:: Assignment ::
Which lines below contain "data"? Copy every one of them.

Source texts of formatted documents
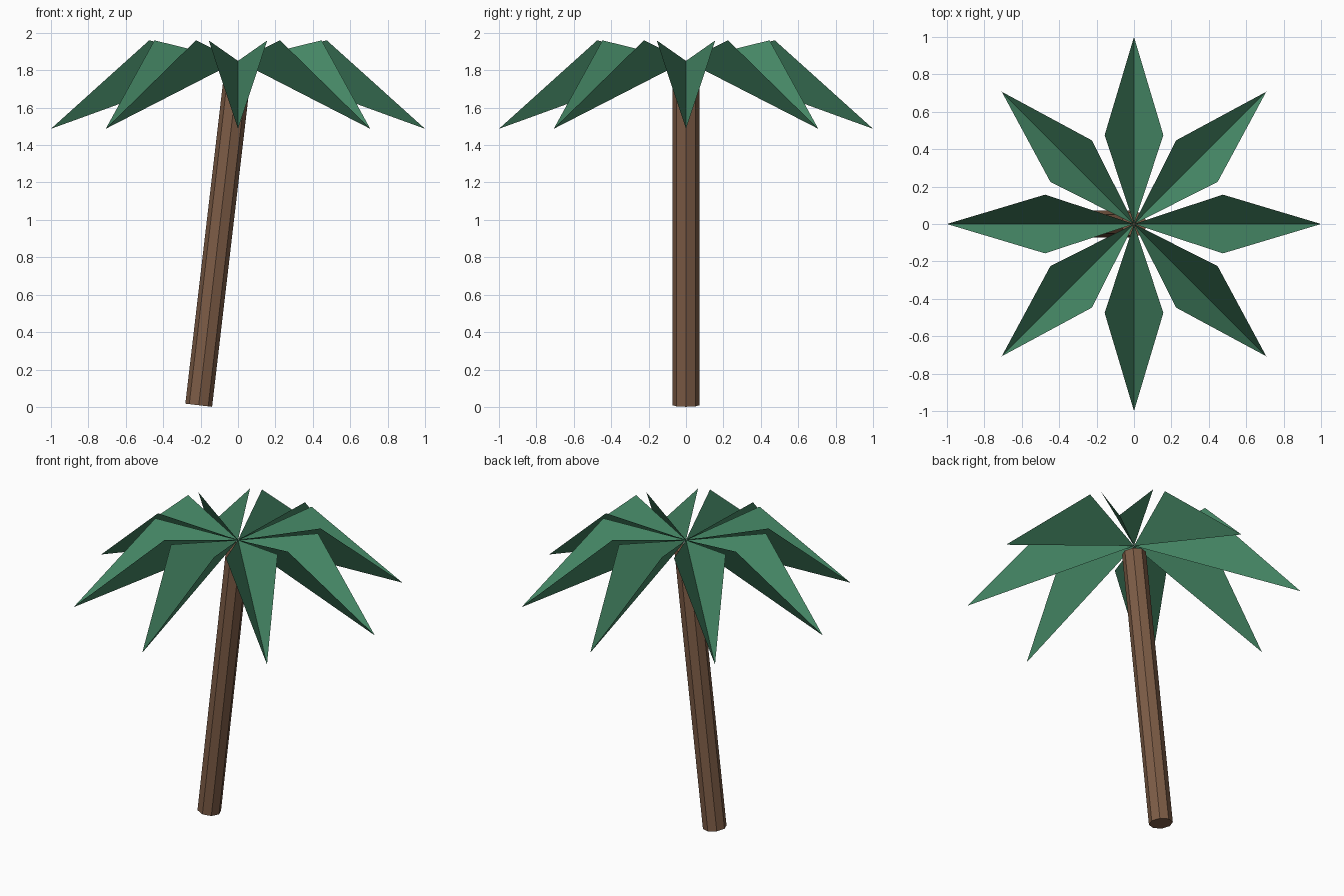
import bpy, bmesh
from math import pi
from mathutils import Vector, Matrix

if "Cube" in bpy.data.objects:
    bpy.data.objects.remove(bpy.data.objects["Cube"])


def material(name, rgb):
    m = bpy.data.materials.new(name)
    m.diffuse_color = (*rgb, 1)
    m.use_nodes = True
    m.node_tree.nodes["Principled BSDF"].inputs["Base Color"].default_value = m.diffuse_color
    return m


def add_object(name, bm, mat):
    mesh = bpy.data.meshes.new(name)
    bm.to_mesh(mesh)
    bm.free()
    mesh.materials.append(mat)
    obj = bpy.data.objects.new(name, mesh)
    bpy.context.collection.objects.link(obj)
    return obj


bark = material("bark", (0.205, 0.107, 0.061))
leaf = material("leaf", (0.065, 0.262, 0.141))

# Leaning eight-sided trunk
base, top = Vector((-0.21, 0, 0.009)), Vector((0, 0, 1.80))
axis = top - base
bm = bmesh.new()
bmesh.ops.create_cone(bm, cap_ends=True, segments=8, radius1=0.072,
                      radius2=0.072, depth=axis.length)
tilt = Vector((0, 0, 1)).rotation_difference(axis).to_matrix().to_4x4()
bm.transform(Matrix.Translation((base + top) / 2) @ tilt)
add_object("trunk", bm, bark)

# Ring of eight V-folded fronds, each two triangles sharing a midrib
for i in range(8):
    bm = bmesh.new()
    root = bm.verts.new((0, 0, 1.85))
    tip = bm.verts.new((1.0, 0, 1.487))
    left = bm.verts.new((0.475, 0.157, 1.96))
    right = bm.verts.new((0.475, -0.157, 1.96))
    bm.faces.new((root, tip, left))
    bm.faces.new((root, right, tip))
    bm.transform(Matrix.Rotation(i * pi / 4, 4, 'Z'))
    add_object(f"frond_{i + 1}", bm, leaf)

---

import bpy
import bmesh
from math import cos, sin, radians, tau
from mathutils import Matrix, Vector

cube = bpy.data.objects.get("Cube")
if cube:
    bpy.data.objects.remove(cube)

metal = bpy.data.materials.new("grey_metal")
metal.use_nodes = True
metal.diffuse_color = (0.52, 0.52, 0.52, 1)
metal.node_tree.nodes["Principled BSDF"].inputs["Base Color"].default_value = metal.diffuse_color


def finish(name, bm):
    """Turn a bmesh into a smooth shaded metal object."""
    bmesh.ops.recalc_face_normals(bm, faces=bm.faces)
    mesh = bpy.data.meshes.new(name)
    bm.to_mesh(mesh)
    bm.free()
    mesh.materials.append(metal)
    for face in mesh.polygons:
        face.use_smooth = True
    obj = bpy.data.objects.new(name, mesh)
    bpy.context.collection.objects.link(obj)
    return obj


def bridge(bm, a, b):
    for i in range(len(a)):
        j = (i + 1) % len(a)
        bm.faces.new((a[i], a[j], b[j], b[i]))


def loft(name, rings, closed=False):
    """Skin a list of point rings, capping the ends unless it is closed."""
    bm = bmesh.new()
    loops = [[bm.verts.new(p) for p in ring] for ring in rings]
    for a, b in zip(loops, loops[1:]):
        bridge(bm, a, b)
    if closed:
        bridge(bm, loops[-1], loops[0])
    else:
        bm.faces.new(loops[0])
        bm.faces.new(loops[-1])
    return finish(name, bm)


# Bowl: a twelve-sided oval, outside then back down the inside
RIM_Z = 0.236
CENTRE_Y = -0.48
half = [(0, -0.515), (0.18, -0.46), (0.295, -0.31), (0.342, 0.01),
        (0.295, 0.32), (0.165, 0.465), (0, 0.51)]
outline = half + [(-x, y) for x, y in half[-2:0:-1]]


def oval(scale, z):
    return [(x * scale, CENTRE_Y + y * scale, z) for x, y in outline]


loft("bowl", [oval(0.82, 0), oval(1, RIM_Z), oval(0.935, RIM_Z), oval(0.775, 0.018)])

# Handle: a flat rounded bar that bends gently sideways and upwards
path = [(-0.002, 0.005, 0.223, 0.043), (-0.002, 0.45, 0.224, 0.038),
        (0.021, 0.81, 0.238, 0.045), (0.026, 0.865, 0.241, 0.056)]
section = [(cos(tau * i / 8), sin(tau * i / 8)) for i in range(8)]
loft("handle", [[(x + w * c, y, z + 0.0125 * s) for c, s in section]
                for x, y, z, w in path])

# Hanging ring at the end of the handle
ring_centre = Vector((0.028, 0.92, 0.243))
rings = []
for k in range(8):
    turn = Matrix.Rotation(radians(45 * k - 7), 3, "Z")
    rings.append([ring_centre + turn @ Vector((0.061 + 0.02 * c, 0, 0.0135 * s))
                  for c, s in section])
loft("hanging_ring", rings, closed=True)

:: Answer for the task ::
if "Cube" in bpy.data.objects:
    bpy.data.objects.remove(bpy.data.objects["Cube"])
    m = bpy.data.materials.new(name)
    mesh = bpy.data.meshes.new(name)
    obj = bpy.data.objects.new(name, mesh)
cube = bpy.data.objects.get("Cube")
    bpy.data.objects.remove(cube)
metal = bpy.data.materials.new("grey_metal")
    mesh = bpy.data.meshes.new(name)
    obj = bpy.data.objects.new(name, mesh)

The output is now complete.